  5. People say "said" is invisible, but I just got done reading a book that PROVES the opposite. I'm a fan to axing tags whenever possible, but not at sacrifice to the flow. Dialog tags are almost obsolete when there's enough action around dialog--and let's face it, there should almost always be something happening other than people sitting down to talk.

  6. I've done workshops on dialogue, and the bottom line is that the reader needs to know who's saying what. Tags, beats, internal monologue can all serve the purpose. And, it's important to remember your POV character in a scene. Sometimes too many beats or internal monologue tags can create confusion if you slip into the wrong head.

    Terry's Place
    Romance with a Twist--of Mystery

  7. I agree most with what Terry says, it's all about reader's understanding.

  8. I prefer action tags to over the "he said" or "she said" dialogue tags. It's a personal preference of mine to not use "saids" at all when I write dialogue. And I don't think it's necessary to put "he asked" or "she asked" after a sentence that ends with a question mark. It's kind of obvious, right?
    I know, I'm a purist on this--but not on other things. It's just a challenge I've set up for myself.

    Enjoyed the blog post. You made some great points!

  9. In my writing I used to always have not enough dialogue tags and I always knew something was wrong, but wasn't quite sure how to fix it. Now I do. Thank you so much!

  10. Paul, I totally agree with the flow test. That's my number one arbiter on anything in writing actually. What sounds best to my ear.

    Love that quote Susan! That's so true, and worth sticking to your monitor on a Post-It.

    "Said" can totally stand out if used to much. It is invisible, but only because readers are used to it being there so they just skim it. But when it's in every line and drawing attention, they do notice. And it reads clunky.

    Terry, POV is my person go-to technique for almost everything. If you nail that, all these odd little things disappear :)

    Myne, I tend to agree with what Terry says, too :)

    Beth, I actually like asked because it gives me an alternative to said when I have multiple speakers I need to tag, or when I need an extra beat for the sentence rhythm. It's obvious, but so is said when you think about it, so I treat asked the same way.

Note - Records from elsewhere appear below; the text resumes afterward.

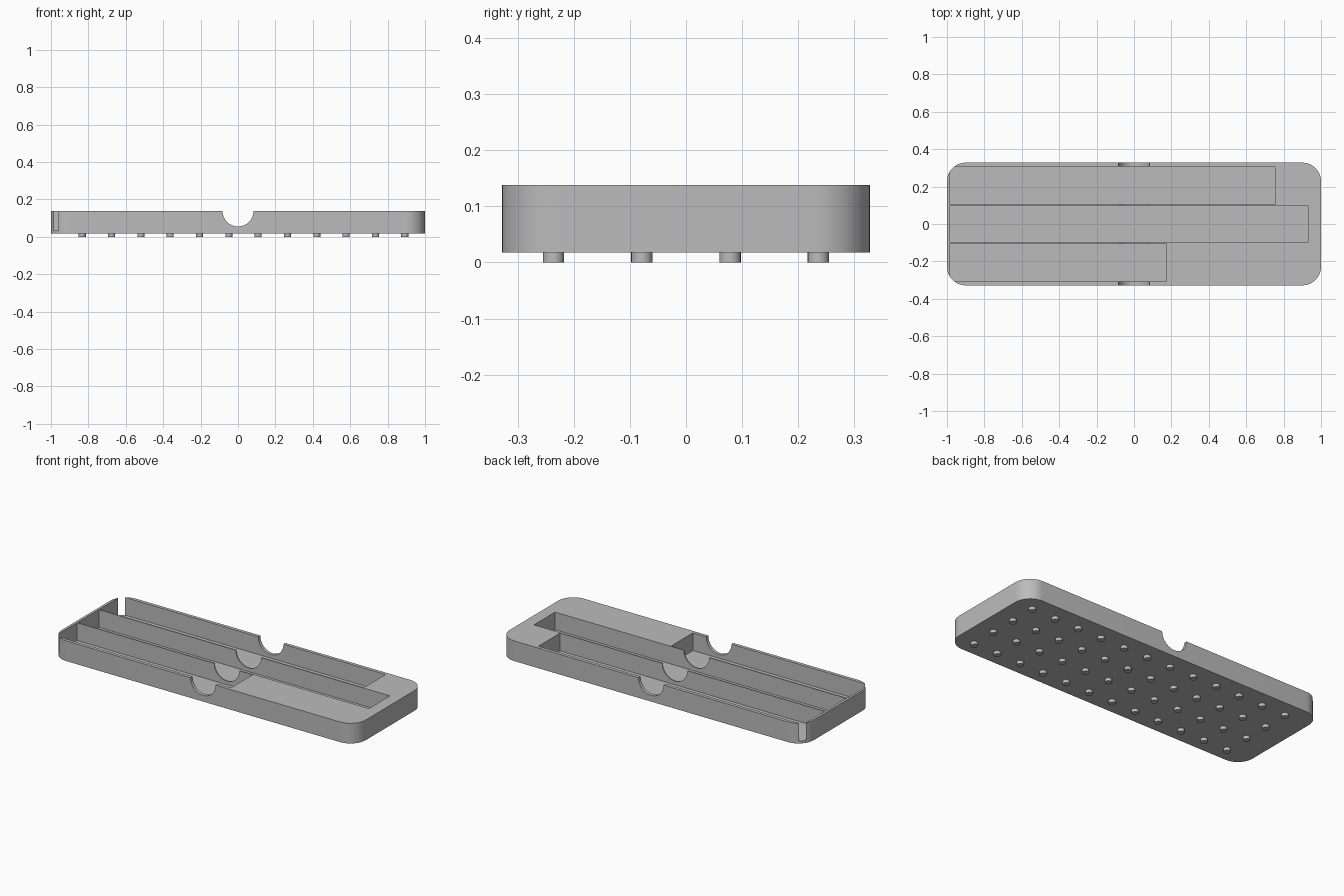
import bpy, bmesh
from math import cos, sin, pi

cube = bpy.data.objects.get("Cube")
if cube:
    bpy.data.objects.remove(cube, do_unlink=True)

HALF_X, HALF_Y, BOTTOM, TOP = 1.0, 0.328, 0.018, 0.138
CORNER, FLOOR = 0.1, 0.033

grey = bpy.data.materials.new("plain grey")
grey.use_nodes = True
grey.diffuse_color = (0.5, 0.5, 0.5, 1)
grey.node_tree.nodes["Principled BSDF"].inputs["Base Color"].default_value = (0.5, 0.5, 0.5, 1)


def prism(name, outline, low, high):
    """Extrude a flat outline upwards between two heights."""
    bm = bmesh.new()
    face = bm.faces.new([bm.verts.new((x, y, low)) for x, y in outline])
    side = bmesh.ops.extrude_face_region(bm, geom=[face])
    moved = [v for v in side["geom"] if isinstance(v, bmesh.types.BMVert)]
    bmesh.ops.translate(bm, verts=moved, vec=(0, 0, high - low))
    bmesh.ops.recalc_face_normals(bm, faces=bm.faces)
    mesh = bpy.data.meshes.new(name)
    bm.to_mesh(mesh)
    bm.free()
    mesh.materials.append(grey)
    obj = bpy.data.objects.new(name, mesh)
    bpy.context.collection.objects.link(obj)
    return obj


def arc(cx, cy, radius, start, sweep, steps):
    return [(cx + radius * cos(start + sweep * i / steps),
             cy + radius * sin(start + sweep * i / steps)) for i in range(steps + 1)]


def cut(target, cutter):
    cutter.hide_render = True
    mod = target.modifiers.new(cutter.name, "BOOLEAN")
    mod.operation, mod.solver, mod.object = "DIFFERENCE", "EXACT", cutter
    bpy.context.view_layer.objects.active = target
    bpy.ops.object.modifier_apply(modifier=mod.name)
    bpy.data.objects.remove(cutter, do_unlink=True)


# Rounded tray body
outline = []
for i, (sx, sy) in enumerate([(1, 1), (-1, 1), (-1, -1), (1, -1)]):
    outline += arc(sx * (HALF_X - CORNER), sy * (HALF_Y - CORNER), CORNER, i * pi / 2, pi / 2, 12)
tray = prism("tray_body", outline, BOTTOM, TOP)

# Three long compartments of different lengths
for name, y0, y1, x1 in [("back_slot", 0.105, 0.308, 0.755),
                         ("middle_slot", -0.099, 0.099, 0.93),
                         ("front_slot", -0.308, -0.105, 0.17)]:
    x0 = -0.985
    cut(tray, prism(name, [(x0, y0), (x1, y0), (x1, y1), (x0, y1)], FLOOR, TOP + 0.1))

# Round finger notch across all walls
notch = prism("finger_notch", arc(0, 0, 0.083, 0, 2 * pi * 47 / 48, 47), -0.5, 0.5)
notch.rotation_euler.x = pi / 2
notch.location.z = TOP
bpy.context.view_layer.update()
cut(tray, notch)

# Grid of small round studs below
studs = []
for col in range(12):
    for row in range(4):
        x, y = -0.833 + 0.1568 * col, -0.236 + 0.1573 * row
        studs.append(prism("stud", arc(x, y, 0.019, 0, 2 * pi * 23 / 24, 23), 0, BOTTOM + 0.002))
bpy.ops.object.select_all(action="DESELECT")
for stud in studs:
    stud.select_set(True)
bpy.context.view_layer.objects.active = studs[0]
bpy.ops.object.join()
studs[0].name = "bottom_studs"

# Smooth the rounded sides, keep the edges crisp
tray.select_set(True)
bpy.ops.object.shade_smooth_by_angle(angle=pi / 6)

    One thing in general I've found useful about tags, is that they do add rhythm to a sentence when needed. I've had sentences where I could easily delete the he said tag, but then it didn't flow as well. Two words works great, but more or less read awkwardly.

  11. I have a tendency to use more action dialog tags. It adds to flow and forward movement of the story instead of a lengthy he said, then she said volley of sentences. Adding in names when appropriate helps to let the reader know who's speaking.

    1. Great way to double up and have every sentence do extra duty :)

  12. I used to be really critical of "said" and "asked" but then I've noticed some really great authors using it and it does become invisible. And by really great authors, I mean authors who I couldn't write like in my wildest dreams. So I'm much less critical of "said" now, knowing how gracefully it can be used in skillful hands!

    1. Like everything else, it's all in how you use it. A skilled writer can use them and you don't notice, a new writer might use them and they jump out and feel clunky. Useful words though, when used well.